Transmediale: the opening
I’m in Berlin at the digital arts festival Transmediale for the first time, and of course I’m excited about the topic: CAPTURE ALL. An entire digital arts festival about the datafication of the world, which invited artists to “outsmart and outplay the logic of CAPTURE ALL and that organise more intimate modes of post-digital life, work and play.” Chapters 4 and 5 in my book Seeing Ourselves Through Technology (published open access by Palgrave, or buy in print or download for free from online bookstores) are all about the automated collection and curation of personal data and the quantified self, so of course I had to come and see the art and hear the discussions here.
Thursday night was the opening ceremony and I sat in a huge packed auditorium with hundreds of others.
Artistic director of the festival, Kristoffer Gansing, gave a talk about the conference theme, Capture All, which given all the marxist and other critical analyses of the datafied world recently sounded very familiar, and very dystopic. A couple of my tweets:
I did enjoy the way that the opening wove together brief performances with more theoretical talks. Erica Scourti elegantly performed a piece of autocorrect poetry, letting her iPhone suggest words for her and reading them, faster and faster. I only captured a second of video of this, but maybe it’s enough to get the idea.
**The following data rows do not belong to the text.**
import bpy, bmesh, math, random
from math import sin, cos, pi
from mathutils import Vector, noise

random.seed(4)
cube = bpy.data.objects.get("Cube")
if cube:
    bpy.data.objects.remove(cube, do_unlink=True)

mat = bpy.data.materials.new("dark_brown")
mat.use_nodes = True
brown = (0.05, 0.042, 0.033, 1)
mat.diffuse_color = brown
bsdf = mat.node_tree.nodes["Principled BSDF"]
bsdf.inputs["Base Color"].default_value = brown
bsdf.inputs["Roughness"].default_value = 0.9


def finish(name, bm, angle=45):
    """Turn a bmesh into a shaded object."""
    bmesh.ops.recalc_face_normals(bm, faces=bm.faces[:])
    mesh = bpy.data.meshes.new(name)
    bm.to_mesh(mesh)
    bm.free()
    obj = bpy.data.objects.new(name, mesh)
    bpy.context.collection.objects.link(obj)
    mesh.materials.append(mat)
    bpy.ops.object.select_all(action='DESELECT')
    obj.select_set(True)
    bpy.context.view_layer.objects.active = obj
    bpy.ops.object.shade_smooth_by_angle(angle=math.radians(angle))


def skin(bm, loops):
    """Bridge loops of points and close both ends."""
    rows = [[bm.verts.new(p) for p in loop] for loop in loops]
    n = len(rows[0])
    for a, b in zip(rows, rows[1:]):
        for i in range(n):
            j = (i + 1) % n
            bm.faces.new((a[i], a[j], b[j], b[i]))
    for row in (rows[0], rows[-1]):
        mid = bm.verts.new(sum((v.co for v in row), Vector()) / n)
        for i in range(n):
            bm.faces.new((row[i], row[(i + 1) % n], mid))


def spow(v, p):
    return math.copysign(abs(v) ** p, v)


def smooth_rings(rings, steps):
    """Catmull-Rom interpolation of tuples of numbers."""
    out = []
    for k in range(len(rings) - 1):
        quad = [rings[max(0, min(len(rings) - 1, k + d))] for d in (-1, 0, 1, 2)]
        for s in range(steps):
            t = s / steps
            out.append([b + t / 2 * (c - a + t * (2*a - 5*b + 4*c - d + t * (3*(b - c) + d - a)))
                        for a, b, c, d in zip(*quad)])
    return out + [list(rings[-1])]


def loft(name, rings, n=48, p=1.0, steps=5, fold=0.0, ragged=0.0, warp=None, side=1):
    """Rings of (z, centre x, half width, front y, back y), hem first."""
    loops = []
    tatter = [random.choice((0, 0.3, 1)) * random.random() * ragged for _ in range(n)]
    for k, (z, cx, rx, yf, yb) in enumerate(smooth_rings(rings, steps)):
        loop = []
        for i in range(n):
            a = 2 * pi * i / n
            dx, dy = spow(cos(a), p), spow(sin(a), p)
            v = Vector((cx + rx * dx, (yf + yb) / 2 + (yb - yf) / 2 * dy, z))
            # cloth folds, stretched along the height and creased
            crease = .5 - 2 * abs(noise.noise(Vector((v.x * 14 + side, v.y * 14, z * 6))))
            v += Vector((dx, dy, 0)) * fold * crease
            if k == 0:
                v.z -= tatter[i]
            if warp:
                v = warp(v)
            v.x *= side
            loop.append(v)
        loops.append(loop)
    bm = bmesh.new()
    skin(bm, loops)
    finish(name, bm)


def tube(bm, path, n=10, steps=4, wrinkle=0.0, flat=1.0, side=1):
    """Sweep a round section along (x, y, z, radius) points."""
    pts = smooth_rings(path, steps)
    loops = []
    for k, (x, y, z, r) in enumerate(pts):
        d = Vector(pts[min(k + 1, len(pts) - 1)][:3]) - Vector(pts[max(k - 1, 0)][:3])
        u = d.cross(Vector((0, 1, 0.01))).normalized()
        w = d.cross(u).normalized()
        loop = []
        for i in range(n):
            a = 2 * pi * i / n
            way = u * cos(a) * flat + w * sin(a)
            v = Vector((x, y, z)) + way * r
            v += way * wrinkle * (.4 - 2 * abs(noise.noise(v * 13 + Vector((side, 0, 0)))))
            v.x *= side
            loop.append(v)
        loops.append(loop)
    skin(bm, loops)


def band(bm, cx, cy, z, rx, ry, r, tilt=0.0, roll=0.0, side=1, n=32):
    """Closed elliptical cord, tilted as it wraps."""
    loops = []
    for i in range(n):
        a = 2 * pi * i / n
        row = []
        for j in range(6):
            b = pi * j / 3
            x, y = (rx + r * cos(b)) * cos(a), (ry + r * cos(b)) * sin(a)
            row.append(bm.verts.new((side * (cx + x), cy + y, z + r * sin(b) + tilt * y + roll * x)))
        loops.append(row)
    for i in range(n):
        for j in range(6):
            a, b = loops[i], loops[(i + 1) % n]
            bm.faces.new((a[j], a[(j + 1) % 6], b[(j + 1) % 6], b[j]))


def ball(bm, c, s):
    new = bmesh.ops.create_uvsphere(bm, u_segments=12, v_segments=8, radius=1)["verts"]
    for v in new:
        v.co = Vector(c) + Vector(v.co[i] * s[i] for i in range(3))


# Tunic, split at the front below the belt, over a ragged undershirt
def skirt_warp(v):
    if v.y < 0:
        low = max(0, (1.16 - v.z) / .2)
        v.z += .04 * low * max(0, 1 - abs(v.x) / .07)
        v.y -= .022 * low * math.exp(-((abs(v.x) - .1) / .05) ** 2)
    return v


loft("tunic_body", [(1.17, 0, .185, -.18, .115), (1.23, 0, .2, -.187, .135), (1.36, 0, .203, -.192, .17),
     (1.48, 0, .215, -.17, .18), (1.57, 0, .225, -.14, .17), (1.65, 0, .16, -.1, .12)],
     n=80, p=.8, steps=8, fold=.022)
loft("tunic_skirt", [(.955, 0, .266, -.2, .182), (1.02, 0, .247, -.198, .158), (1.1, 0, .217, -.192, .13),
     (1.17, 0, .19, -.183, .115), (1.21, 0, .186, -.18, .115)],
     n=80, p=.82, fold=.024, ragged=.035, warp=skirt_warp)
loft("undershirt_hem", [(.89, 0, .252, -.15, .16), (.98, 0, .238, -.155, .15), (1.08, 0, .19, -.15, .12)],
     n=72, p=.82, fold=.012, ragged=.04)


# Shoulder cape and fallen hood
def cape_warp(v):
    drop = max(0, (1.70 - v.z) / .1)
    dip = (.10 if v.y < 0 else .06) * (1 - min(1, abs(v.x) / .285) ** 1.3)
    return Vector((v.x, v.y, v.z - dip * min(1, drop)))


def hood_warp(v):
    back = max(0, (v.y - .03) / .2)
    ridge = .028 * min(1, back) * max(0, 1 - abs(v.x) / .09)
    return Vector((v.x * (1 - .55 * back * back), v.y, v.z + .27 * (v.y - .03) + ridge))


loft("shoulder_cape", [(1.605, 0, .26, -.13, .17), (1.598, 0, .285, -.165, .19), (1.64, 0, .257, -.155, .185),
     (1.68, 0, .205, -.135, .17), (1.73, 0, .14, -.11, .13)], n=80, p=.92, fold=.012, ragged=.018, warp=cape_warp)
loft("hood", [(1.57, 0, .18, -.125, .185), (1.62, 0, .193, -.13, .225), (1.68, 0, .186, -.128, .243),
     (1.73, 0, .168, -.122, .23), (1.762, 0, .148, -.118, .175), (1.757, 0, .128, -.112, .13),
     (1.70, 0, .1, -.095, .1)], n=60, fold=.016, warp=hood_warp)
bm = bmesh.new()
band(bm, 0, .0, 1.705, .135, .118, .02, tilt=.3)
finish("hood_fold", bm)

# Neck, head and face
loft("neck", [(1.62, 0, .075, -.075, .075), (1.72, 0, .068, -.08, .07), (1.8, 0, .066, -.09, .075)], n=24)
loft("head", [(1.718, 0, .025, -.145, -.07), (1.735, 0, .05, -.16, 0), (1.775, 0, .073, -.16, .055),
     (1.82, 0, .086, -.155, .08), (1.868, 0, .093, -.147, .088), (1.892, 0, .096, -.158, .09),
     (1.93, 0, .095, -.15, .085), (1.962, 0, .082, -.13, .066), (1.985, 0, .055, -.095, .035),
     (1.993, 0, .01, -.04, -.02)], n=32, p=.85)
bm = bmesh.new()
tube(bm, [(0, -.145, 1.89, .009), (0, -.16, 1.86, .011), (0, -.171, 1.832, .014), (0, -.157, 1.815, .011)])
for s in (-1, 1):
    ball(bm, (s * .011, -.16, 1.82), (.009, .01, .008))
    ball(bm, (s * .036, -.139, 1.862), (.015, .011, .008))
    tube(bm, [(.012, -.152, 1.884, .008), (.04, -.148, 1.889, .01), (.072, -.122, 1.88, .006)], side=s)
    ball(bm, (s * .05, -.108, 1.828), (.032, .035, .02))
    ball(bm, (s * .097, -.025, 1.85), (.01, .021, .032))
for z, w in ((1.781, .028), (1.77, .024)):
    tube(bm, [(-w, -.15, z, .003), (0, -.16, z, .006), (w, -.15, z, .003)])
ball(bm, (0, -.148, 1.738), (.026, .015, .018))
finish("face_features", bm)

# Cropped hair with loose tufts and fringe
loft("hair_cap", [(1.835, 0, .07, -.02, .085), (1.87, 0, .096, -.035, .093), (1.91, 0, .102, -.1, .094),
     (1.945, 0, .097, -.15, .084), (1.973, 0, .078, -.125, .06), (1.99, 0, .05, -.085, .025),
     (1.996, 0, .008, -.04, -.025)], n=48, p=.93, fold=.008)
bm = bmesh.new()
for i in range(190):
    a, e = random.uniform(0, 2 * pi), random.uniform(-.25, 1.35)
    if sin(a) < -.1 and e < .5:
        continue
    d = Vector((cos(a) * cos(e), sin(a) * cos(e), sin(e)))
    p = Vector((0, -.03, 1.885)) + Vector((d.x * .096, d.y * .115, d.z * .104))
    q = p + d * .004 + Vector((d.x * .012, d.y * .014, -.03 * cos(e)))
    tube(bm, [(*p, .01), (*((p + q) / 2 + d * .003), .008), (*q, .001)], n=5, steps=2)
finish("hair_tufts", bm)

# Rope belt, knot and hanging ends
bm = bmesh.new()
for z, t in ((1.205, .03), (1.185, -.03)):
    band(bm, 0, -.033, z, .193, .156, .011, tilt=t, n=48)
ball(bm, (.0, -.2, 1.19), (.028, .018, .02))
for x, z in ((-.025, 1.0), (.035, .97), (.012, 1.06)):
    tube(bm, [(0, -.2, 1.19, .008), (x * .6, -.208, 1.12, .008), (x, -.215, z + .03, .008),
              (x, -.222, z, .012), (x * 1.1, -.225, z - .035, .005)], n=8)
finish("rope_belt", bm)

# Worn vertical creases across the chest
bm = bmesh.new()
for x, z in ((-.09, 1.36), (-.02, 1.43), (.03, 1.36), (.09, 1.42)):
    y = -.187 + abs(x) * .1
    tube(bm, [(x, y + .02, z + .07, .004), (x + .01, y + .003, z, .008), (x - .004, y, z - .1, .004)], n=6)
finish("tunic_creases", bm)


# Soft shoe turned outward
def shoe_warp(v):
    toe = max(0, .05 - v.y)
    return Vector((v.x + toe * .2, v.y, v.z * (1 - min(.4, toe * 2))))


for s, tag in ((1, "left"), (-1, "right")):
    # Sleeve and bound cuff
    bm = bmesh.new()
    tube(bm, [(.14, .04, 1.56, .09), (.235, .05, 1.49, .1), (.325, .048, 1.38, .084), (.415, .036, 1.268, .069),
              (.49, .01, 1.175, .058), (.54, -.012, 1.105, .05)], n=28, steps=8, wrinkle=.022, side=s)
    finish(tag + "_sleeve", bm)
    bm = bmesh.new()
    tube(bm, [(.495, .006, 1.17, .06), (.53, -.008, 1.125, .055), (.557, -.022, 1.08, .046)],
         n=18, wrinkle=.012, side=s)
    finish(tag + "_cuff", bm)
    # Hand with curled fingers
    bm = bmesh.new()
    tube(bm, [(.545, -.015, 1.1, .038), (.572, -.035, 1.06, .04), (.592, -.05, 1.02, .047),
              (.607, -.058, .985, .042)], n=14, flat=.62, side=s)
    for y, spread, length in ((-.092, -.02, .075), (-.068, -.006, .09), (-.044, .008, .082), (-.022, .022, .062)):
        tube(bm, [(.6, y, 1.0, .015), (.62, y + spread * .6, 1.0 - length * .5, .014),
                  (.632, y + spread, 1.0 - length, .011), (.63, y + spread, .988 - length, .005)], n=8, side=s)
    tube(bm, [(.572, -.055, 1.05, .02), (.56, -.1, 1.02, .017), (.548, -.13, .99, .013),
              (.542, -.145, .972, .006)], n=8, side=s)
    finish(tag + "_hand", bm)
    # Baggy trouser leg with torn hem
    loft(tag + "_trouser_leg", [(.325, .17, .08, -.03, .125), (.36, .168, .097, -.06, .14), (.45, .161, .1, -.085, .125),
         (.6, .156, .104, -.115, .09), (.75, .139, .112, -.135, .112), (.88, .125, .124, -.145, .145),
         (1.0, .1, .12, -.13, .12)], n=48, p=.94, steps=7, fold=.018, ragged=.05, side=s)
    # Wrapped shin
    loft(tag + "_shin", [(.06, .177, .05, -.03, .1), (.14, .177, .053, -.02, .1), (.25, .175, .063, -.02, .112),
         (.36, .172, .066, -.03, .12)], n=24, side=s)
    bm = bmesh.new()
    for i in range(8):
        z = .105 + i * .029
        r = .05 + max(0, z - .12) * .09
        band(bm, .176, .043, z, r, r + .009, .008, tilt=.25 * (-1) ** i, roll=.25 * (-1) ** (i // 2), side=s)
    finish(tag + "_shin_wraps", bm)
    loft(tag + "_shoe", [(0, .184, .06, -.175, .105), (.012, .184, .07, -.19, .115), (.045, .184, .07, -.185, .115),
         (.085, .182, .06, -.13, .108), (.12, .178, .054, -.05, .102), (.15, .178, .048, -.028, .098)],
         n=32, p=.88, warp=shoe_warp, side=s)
I had a bit of a Facebook discussion with Ben Grosser (who made the Facebook Demetricator, an excellent intervention into the capture all logics of current social media, but who sadly isn’t here) about how Scourti’s performance worked. Obviously the autocorrect learns from the user – my autocorrect now regularly suggests words like “fakultetsstyremøte” and “ELMCIP”, which I am guessing most of you don’t get. So assuming Scourti used her own iPhone, the autocorrect poem would be customized to her. One of the phrases that popped up was something like “for more info about my work, see my website”, which is certainly the sort of text an artist is more likely to have typed in than many other users. Ben suggested she might have primed her iPhone by pasting in certain words again and again to make a certain theme more likely to appear. I did notice that “love” seemed to pop up a lot, but perhaps she simply tends to write “love, Erica” at the end of emails or something. The final sentence was certainly scripted (she must have pasted it in?) and sometimes, particularly towards the end, she didn’t read exactly what the autocorrect wrote. It was a fascinating performance.
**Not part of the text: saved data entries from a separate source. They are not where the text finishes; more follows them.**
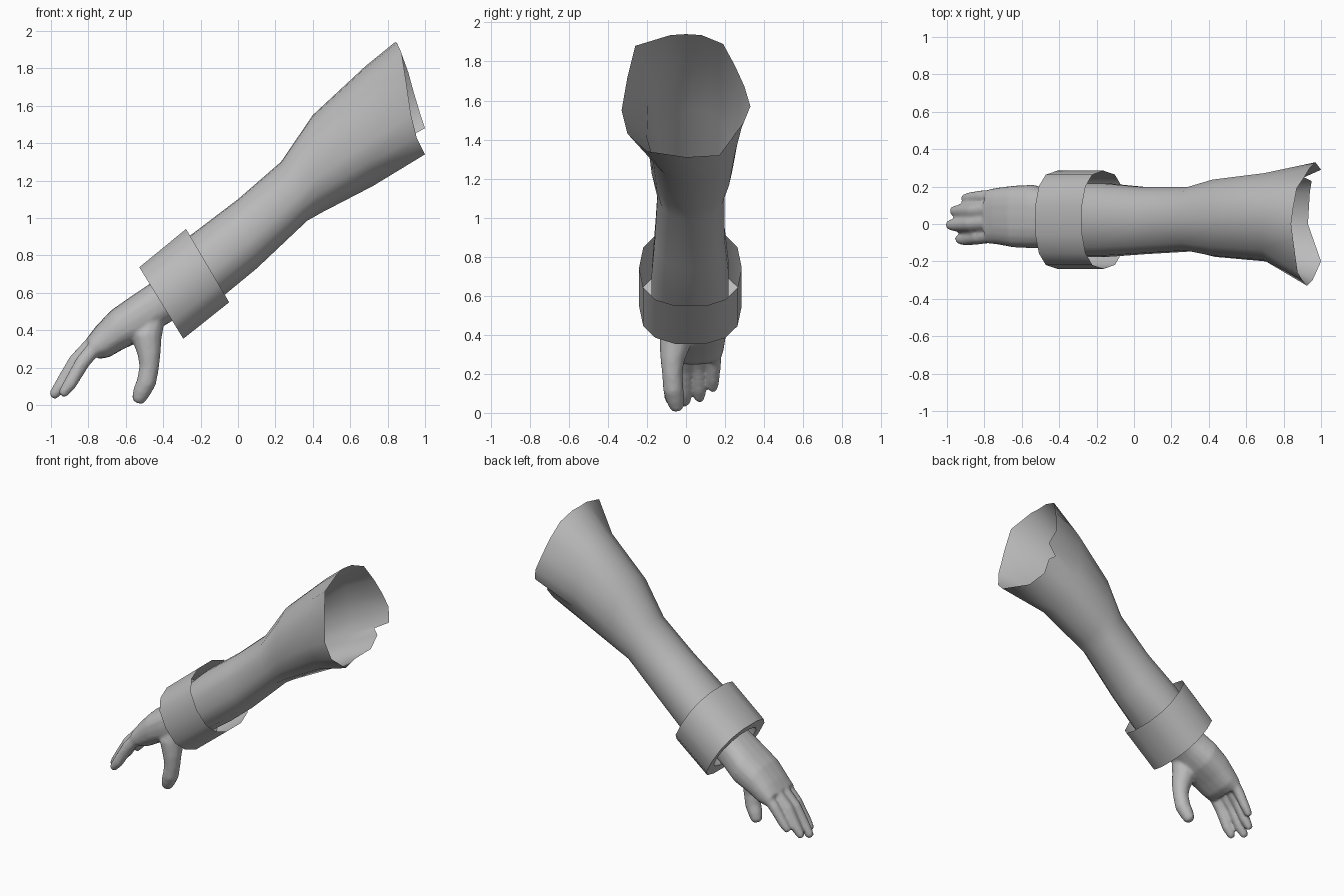
import bpy, bmesh, math
from mathutils import Vector

if "Cube" in bpy.data.objects:
    bpy.data.objects.remove(bpy.data.objects["Cube"])

cloth = bpy.data.materials.new("plain_grey")
cloth.diffuse_color = (0.5, 0.5, 0.5, 1)
cloth.use_nodes = True
cloth.node_tree.nodes["Principled BSDF"].inputs["Base Color"].default_value = cloth.diffuse_color


def section(top, bottom, y0, y1, angles, power=1.0):
    """Closed ring between a top and a bottom (x, z) point; power < 1 is boxier."""
    t, b = Vector((top[0], 0, top[1])), Vector((bottom[0], 0, bottom[1]))
    mid, up = (t + b) / 2 + Vector((0, (y0 + y1) / 2, 0)), (t - b) / 2
    side = Vector((0, (y1 - y0) / 2, 0))
    bend = lambda v: math.copysign(abs(v) ** power, v)
    return [mid + up * bend(math.cos(a)) + side * bend(math.sin(a)) for a in angles]


def loft(bm, rings, caps=False):
    rows = [[bm.verts.new(p) for p in r] for r in rings]
    n = len(rows[0])
    for a, b in zip(rows, rows[1:]):
        for i in range(n):
            bm.faces.new((a[i], a[(i + 1) % n], b[(i + 1) % n], b[i]))
    if caps:
        bm.faces.new(rows[0])
        bm.faces.new(rows[-1])


def tube(bm, path, angles):
    """Rounded finger along (x, y, z, radius) points."""
    pts = [Vector(p[:3]) for p in path]
    rad = [p[3] for p in path]
    # rounded tip
    d = (pts[-1] - pts[-2]).normalized()
    end, r = pts[-1], rad[-1]
    for k in (0.5, 0.85):
        pts.append(end + d * r * k)
        rad.append(r * math.sqrt(1 - k * k))
    rings = []
    for i, p in enumerate(pts):
        t = (pts[min(i + 1, len(pts) - 1)] - pts[max(i - 1, 0)]).normalized()
        u = t.cross(Vector((0, 1, 0))).normalized()
        v = u.cross(t)
        rings.append([p + (u * math.cos(a) + v * math.sin(a)) * rad[i] for a in angles])
    loft(bm, rings, caps=True)


def finish(bm, name, angle=40):
    bmesh.ops.recalc_face_normals(bm, faces=bm.faces)
    me = bpy.data.meshes.new(name)
    bm.to_mesh(me)
    bm.free()
    me.materials.append(cloth)
    ob = bpy.data.objects.new(name, me)
    bpy.context.collection.objects.link(ob)
    bpy.ops.object.select_all(action='DESELECT')
    ob.select_set(True)
    bpy.context.view_layer.objects.active = ob
    bpy.ops.object.shade_smooth_by_angle(angle=math.radians(angle))
    return ob


def circle(n):
    return [2 * math.pi * i / n for i in range(n)]


# Sleeve: open rim with a small tear on the far side, tapering to the wrist
rim = [(0.84, 0, 1.94), (0.85, 0.08, 1.935), (0.87, 0.19, 1.89), (0.91, 0.25, 1.78),
       (0.94, 0.30, 1.67), (0.97, 0.33, 1.57), (1.0, 0.29, 1.48), (0.91, 0.25, 1.43),
       (0.95, 0.23, 1.40), (0.94, 0.17, 1.32), (0.93, 0, 1.31), (1.0, -0.20, 1.34),
       (0.955, -0.30, 1.43), (0.925, -0.33, 1.55), (0.90, -0.30, 1.72),
       (0.875, -0.26, 1.88), (0.85, -0.08, 1.935)]
rim_angles = [math.atan2(y / 0.33, (z - 1.62) / 0.32) for x, y, z in rim]
sleeve_sections = [
    ((-0.49, 0.68), (-0.32, 0.41), -0.18, 0.22),
    ((-0.25, 0.91), (-0.07, 0.59), -0.18, 0.22),
    ((0.00, 1.10), (0.10, 0.73), -0.165, 0.20),
    ((0.23, 1.30), (0.37, 0.985), -0.15, 0.20),
    ((0.40, 1.55), (0.45, 1.03), -0.18, 0.24),
    ((0.68, 1.81), (0.72, 1.17), -0.205, 0.275),
]
bm = bmesh.new()
loft(bm, [section(*s, rim_angles, 0.9) for s in sleeve_sections] + [[Vector(p) for p in rim]])
finish(bm, "sleeve", 60)

# Cuff: wide boxy band, open toward the sleeve and hemmed at the hand end
bm = bmesh.new()
ca = [a + math.pi / 14 for a in circle(14)]
loft(bm, [section((-0.28, 0.945), (-0.045, 0.545), -0.24, 0.285, ca, 0.8),
          section((-0.53, 0.74), (-0.29, 0.35), -0.24, 0.285, ca, 0.8),
          section((-0.49, 0.68), (-0.32, 0.41), -0.18, 0.22, ca, 0.9)])
finish(bm, "cuff")

# Hand: palm, four fingers and thumb fused into one smooth skin
bm = bmesh.new()
palm = [((-0.40, 0.70), (-0.30, 0.48), -0.11, 0.17),
        ((-0.49, 0.635), (-0.40, 0.42), -0.125, 0.185),
        ((-0.58, 0.575), (-0.50, 0.35), -0.13, 0.21),
        ((-0.68, 0.505), (-0.61, 0.30), -0.125, 0.205),
        ((-0.76, 0.42), (-0.69, 0.255), -0.11, 0.195),
        ((-0.81, 0.355), (-0.75, 0.245), -0.105, 0.185)]
loft(bm, [section(*s, circle(20), 0.8) for s in palm], caps=True)
fingers = [
    [(-0.72, -0.055, 0.36, 0.042), (-0.83, -0.07, 0.23, 0.040), (-0.90, -0.08, 0.11, 0.036), (-0.93, -0.08, 0.07, 0.029)],
    [(-0.74, 0.010, 0.37, 0.042), (-0.87, 0.000, 0.23, 0.041), (-0.95, -0.005, 0.10, 0.036), (-0.98, -0.005, 0.06, 0.029)],
    [(-0.74, 0.080, 0.37, 0.042), (-0.86, 0.070, 0.24, 0.040), (-0.93, 0.070, 0.12, 0.035), (-0.96, 0.070, 0.08, 0.028)],
    [(-0.72, 0.145, 0.36, 0.040), (-0.81, 0.145, 0.26, 0.036), (-0.87, 0.140, 0.17, 0.032), (-0.90, 0.138, 0.13, 0.026)],
    # thumb
    [(-0.46, -0.04, 0.46, 0.07), (-0.49, -0.055, 0.36, 0.082), (-0.475, -0.07, 0.27, 0.062), (-0.475, -0.07, 0.20, 0.053),
     (-0.49, -0.065, 0.12, 0.053), (-0.515, -0.055, 0.07, 0.048), (-0.525, -0.05, 0.045, 0.042)],
]
for path in fingers:
    tube(bm, path, circle(12))
hand = finish(bm, "hand", 180)
skin = hand.modifiers.new("fuse", 'REMESH')
skin.mode, skin.voxel_size, skin.use_smooth_shade = 'VOXEL', 0.011, True
relax = hand.modifiers.new("relax", 'SMOOTH')
relax.factor, relax.iterations = 0.5, 5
Erica Scourti also has a rather fascinating video work in the conference exhibition, Body Scan, a sort of distracted narrative told by a computer using Google that I might have to write more about later.
The star of the night was Peter Sunde, recently out of prison after he was sentenced for the Pirate Bay. He did not present an optimistic view of our world. I met him in Bergen before his time in prison and remember him as forceful and still very much willing to fight. Last night he said he had given up.
His talk was riveting, full of tweetable one-liners (and I tweeted several) but with no hope. A sample:
We’re on our way to a broadcast democracy where we have little say anymore.
Fighting the system from within is like trying to fight capitalism by trying to capture all the money.
We don’t need robots, we are robots.
We tried, but it’s over. Capitalism won. We’re happy with our espresso machines.
He finished by saying that like in Wargames, the only way to win the game is to not play. I loved Wargames, but if ‘re going to talk about Wargames, let’s do it properly. The movie is about a kid who unwittingly starts playing a game with a computer he dials up on his modem, but realizes that the game is not a game but very real: he and the computer are starting a nuclear war. Finally the kid convinces the computer to play tic-tac-toe against itself and after hundreds of runs through the game the computer Ai realizes that the only possible outcome is a tie. Thus it is convinced that nuclear war, likewise, is a game where “the only winning move is not to play.”
But we can’t not play technology today, at least not as a society. Individuals can extract themselves, refuse to be on Facebook, resign from the Wikipedia in disgust at the ways in which editors team up and use entries as weapons, but ultimately if we refuse to participate in technology and social media we can’t participate in contemporary public debate, democracy, employment, commerce etc. An absolute digital detox is all but impossible today. We need to build alternatives. Bruce Sterling describes us as not living in digital captalism, as Transmediale’s artistic director said in his introductory talk and as many recent marxist analyses have argued, but in digital feudalism, where we live in spaces owned by our feudal lords (Google, Facebook, Amazon, etc) and are both completely dependent on them and actually feel fealty to them. I think Sterling is right in that these technologies have become part of the air we breathe.
I hope to see far more interventions in the datafied world we live in at the rest of Transmediale. Too much of the program so far has been one-sided criticism of datafication and social media that is so simplistic that it makes things worse. Chanting a list of all the things we track is cool. But once that’s done, is it really helpful to basically just do that again and again?
You can’t not play this game. We need to hack the game, to find other ways of playing the game, to make our own game. Maybe you need to make the computer play against itself.